» WHAT IS BEING ASKED: Which lines of the data below include the string "paint"? Return each of them.
╭─ MATERIAL SUPPLIED
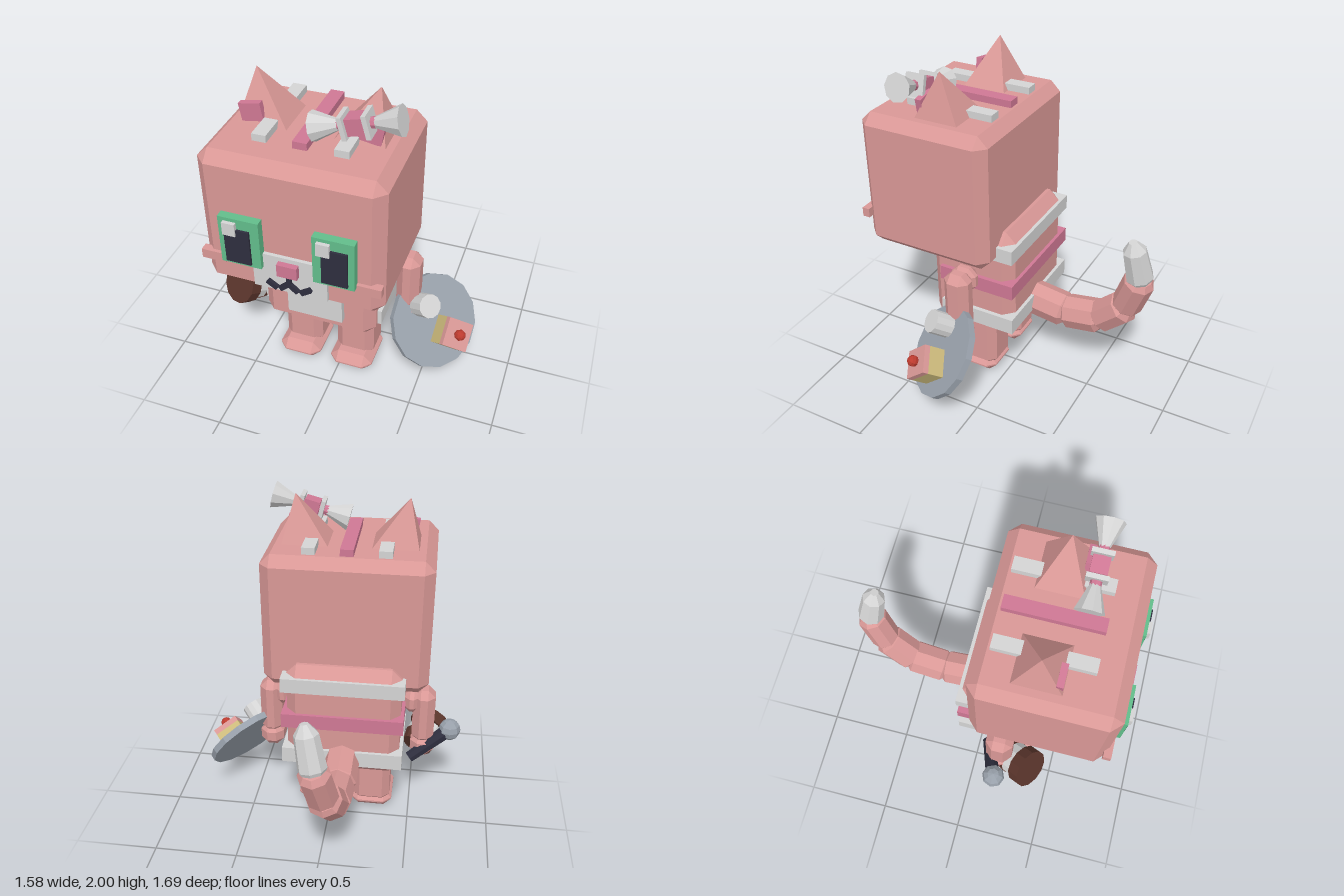
import * as THREE from 'three';
import { ConvexGeometry } from 'three/addons/geometries/ConvexGeometry.js';

const paint = (name, color) => {
  const m = new THREE.MeshStandardMaterial({ color });
  m.name = name;
  return m;
};
const V = (x, y, z) => new THREE.Vector3(x, y, z);
const MID = -0.09; // symmetry plane of the body

export function createModel() {
  const root = new THREE.Group();
  root.name = 'blockCat';
  const pink = paint('furPink', 0xd99896), white = paint('paleGrey', 0xd4d4d4),
    rose = paint('rose', 0xcf7894), green = paint('eyeGreen', 0x62bd8b),
    dark = paint('ink', 0x2e2e3e), brown = paint('brown', 0x59342b),
    steel = paint('steel', 0x99a1ab), yellow = paint('yellow', 0xcdbb7c),
    red = paint('red', 0xbd3b2f);

  // Faceted mesh
  const add = (name, geo, mat, pos = [0, 0, 0], parent = root) => {
    const g = geo.index ? geo.toNonIndexed() : geo;
    g.computeVertexNormals();
    const m = new THREE.Mesh(g, mat);
    m.name = name;
    m.position.set(...pos);
    parent.add(m);
    return m;
  };
  // Plain box from its limits
  const box = (name, mat, x0, x1, y0, y1, z0, z1) =>
    add(name, new THREE.BoxGeometry(x1 - x0, y1 - y0, z1 - z0), mat,
      [(x0 + x1) / 2, (y0 + y1) / 2, (z0 + z1) / 2]);
  // Box with every edge chamfered by c
  const chamfer = (name, mat, x0, x1, y0, y1, z0, z1, c) => {
    const h = [(x1 - x0) / 2, (y1 - y0) / 2, (z1 - z0) / 2], pts = [];
    for (const sx of [-1, 1]) for (const sy of [-1, 1]) for (const sz of [-1, 1])
      for (let k = 0; k < 3; k++) {
        const d = h.map((v, i) => (i === k ? v : v - c));
        pts.push(V(sx * d[0], sy * d[1], sz * d[2]));
      }
    return add(name, new ConvexGeometry(pts), mat,
      [(x0 + x1) / 2, (y0 + y1) / 2, (z0 + z1) / 2]);
  };
  // Turned part whose y axis runs from a to b; profile is [radius, fraction of length]
  const turned = (name, mat, a, b, profile, sides, parent = root) => {
    const dir = b.clone().sub(a), len = dir.length();
    const pts = profile.map(([r, t]) => new THREE.Vector2(r, t * len));
    const m = add(name, new THREE.LatheGeometry(pts, sides), mat, a.toArray(), parent);
    m.quaternion.setFromUnitVectors(V(0, 1, 0), dir.normalize());
    return m;
  };
  const rod = (r0, r1 = r0) => [[0, 0], [r0, 0], [r1, 1], [0, 1]];

  // Head and torso
  chamfer('head', pink, -0.58, 0.40, 0.91, 1.73, -0.02, 0.77, 0.06);
  chamfer('torso', pink, -0.43, 0.25, 0.38, 1.09, -0.10, 0.44, 0.06);
  box('bellyPatch', white, -0.255, 0.075, 0.51, 0.95, 0.43, 0.48);

  // Stripes round the back
  [['upperBand', white, 0.94, 1.03], ['middleBand', rose, 0.70, 0.79],
    ['lowerBand', white, 0.45, 0.55]].forEach(([n, m, y0, y1]) =>
    box(n, m, -0.45, 0.275, y0, y1, -0.12, 0.36));

  // Stripes on the crown
  [[-0.302, white], [-0.088, rose], [0.127, white]].forEach(([x, m]) =>
    box('crownStripe', m, x - 0.038, x + 0.038, 1.71, 1.77, 0.055, 0.587));

  // Paired parts; s = 1 is the model's left
  for (const s of [-1, 1]) {
    const side = s > 0 ? 'left' : 'right';
    const span = (a, b) => (s > 0 ? [MID + a, MID + b] : [MID - b, MID - a]);

    chamfer(side + 'Leg', pink, ...span(0.05, 0.285), 0.05, 0.46, 0.055, 0.29, 0.045);
    chamfer(side + 'Foot', pink, ...span(0.035, 0.30), 0, 0.11, 0.055, 0.385, 0.05);
    chamfer(side + 'Shoulder', pink, ...span(0.34, 0.455), 0.71, 0.865, 0.09, 0.25, 0.045);
    chamfer(side + 'Arm', pink, ...span(0.405, 0.54), 0.50, 0.865, 0.09, 0.25, 0.045);
    chamfer(side + 'Hand', pink, ...span(0.40, 0.545), 0.40, 0.55, 0.09, 0.28, 0.045);

    // Ear: leaning pyramid with an inner plate
    const ear = [];
    for (const x of [0.11, 0.395]) for (const z of [0.18, 0.46]) ear.push(V(MID + s * x, 1.71, z));
    ear.push(V(MID + s * 0.325, 1.99, 0.32));
    add(side + 'Ear', new ConvexGeometry(ear), pink);
    const inner = add(side + 'InnerEar', new THREE.BoxGeometry(0.12, 0.1, 0.035), rose,
      [MID + s * 0.315, 1.795, 0.428]);
    inner.rotation.z = -s * 0.17;

    // Eye
    box(side + 'Iris', green, ...span(0.14, 0.36), 1.115, 1.405, 0.75, 0.815);
    box(side + 'Pupil', dark, ...span(0.19, 0.327), 1.135, 1.345, 0.80, 0.828);
    const gx = s > 0 ? 0.112 : -0.385;
    box(side + 'EyeGlint', white, gx - 0.035, gx + 0.035, 1.31, 1.385, 0.80, 0.836);

    // Cheek tuft and mouth strokes
    box(side + 'Cheek', pink, ...span(0.355, 0.49), 1.08, 1.135, 0.745, 0.79);
    [[0.025, 1.022, -0.75], [0.092, 1.018, 0.6]].forEach(([x, y, r]) => {
      const m = add(side + 'Mouth', new THREE.BoxGeometry(0.065, 0.027, 0.025), dark,
        [MID + s * x, y, 0.797]);
      m.rotation.z = s * r;
    });
  }
  box('muzzle', white, -0.29, 0.115, 0.975, 1.2, 0.75, 0.79);
  box('nose', rose, -0.145, -0.035, 1.10, 1.175, 0.77, 0.822);
  box('mouthCentre', dark, -0.1, -0.076, 1.025, 1.10, 0.785, 0.81);

  // Tail: chain of faceted segments
  const joints = [V(-0.09, 0.485, -0.05), V(-0.09, 0.45, -0.305), V(-0.085, 0.49, -0.53),
    V(-0.06, 0.645, -0.69), V(-0.02, 0.88, -0.775), V(0.03, 1.145, -0.73)];
  const radii = [0.107, 0.105, 0.102, 0.092, 0.08];
  radii.forEach((r, i) => {
    const tip = i === 4;
    turned(tip ? 'tailTip' : 'tailSegment', tip ? white : pink, joints[i], joints[i + 1],
      tip ? [[0, 0], [r * 0.85, 0], [r, 0.08], [r * 0.85, 0.78], [r * 0.3, 1], [0, 1]]
        : [[0, -0.06], [r * 0.7, -0.06], [r, 0.08], [r, 0.92], [r * 0.7, 1.06], [0, 1.06]], 8);
  });

  // Bow on the left ear
  const bow = new THREE.Group();
  bow.name = 'bow';
  bow.position.set(0.167, 1.867, 0.48);
  bow.rotation.z = 0.26;
  root.add(bow);
  add('bowKnot', new THREE.BoxGeometry(0.09, 0.09, 0.09), rose, [0, 0, 0], bow);
  turned('bowCore', rose, V(-0.12, 0, 0), V(0.12, 0, 0), rod(0.03), 8, bow);
  for (const s of [-1, 1]) {
    add('bowRing', new THREE.BoxGeometry(0.025, 0.125, 0.115), white, [s * 0.063, 0, 0], bow);
    turned('bowLoop', white, V(s * 0.085, 0, 0), V(s * 0.232, 0, 0), rod(0.025, 0.08), 9, bow);
  }

  // Shield: local y is its outward axis, local x runs from the boss to the block
  const shield = new THREE.Group();
  shield.name = 'shield';
  const n = V(0.63, 0.56, 0.54).normalize();
  const u = V(0.68, -0.73, -0.03).addScaledVector(n, -n.dot(V(0.68, -0.73, -0.03))).normalize();
  shield.quaternion.setFromRotationMatrix(
    new THREE.Matrix4().makeBasis(u, n, u.clone().cross(n)));
  shield.position.set(0.545, 0.41, 0.187);
  root.add(shield);
  add('shieldDisc', new THREE.CylinderGeometry(0.28, 0.28, 0.04, 14), steel, [0, 0, 0], shield);
  add('shieldBoss', new THREE.CylinderGeometry(0.07, 0.07, 0.12, 12), white, [-0.143, 0.08, 0], shield);
  const block = new THREE.Group();
  block.name = 'shieldBlock';
  block.position.set(0.103, 0, 0);
  block.rotation.y = 0.43;
  shield.add(block);
  add('blockBase', new THREE.BoxGeometry(0.165, 0.1, 0.165), yellow, [0, 0.07, 0], block);
  add('blockTop', new THREE.BoxGeometry(0.165, 0.035, 0.165), pink, [0, 0.137, 0], block);
  add('blockBead', new THREE.SphereGeometry(0.034, 8, 6), red, [0, 0.175, 0], block);

  // Drum held in the right hand
  const d0 = V(-0.53, 0.42, 0.2), d1 = V(-0.62, 0.52, 0.38);
  const at = t => d0.clone().lerp(d1, t);
  turned('drumBack', brown, at(0), at(0.34), rod(0.095, 0.108), 12);
  turned('drumBand', white, at(0.34), at(0.68), rod(0.104), 12);
  turned('drumFront', brown, at(0.68), at(1), rod(0.122), 12);

  // Baton with a round steel head
  turned('batonHandle', dark, V(-0.49, 0.41, 0.08), V(-0.71, 0.565, 0.165), rod(0.035, 0.045), 8);
  add('batonHead', new THREE.SphereGeometry(0.068, 8, 6), steel, [-0.728, 0.578, 0.172]);

  return root;
}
╰─
» SOLUTION FOR THIS PROBLEM:
const paint = (name, color) => {
  const pink = paint('furPink', 0xd99896), white = paint('paleGrey', 0xd4d4d4),
    rose = paint('rose', 0xcf7894), green = paint('eyeGreen', 0x62bd8b),
    dark = paint('ink', 0x2e2e3e), brown = paint('brown', 0x59342b),
    steel = paint('steel', 0x99a1ab), yellow = paint('yellow', 0xcdbb7c),
    red = paint('red', 0xbd3b2f);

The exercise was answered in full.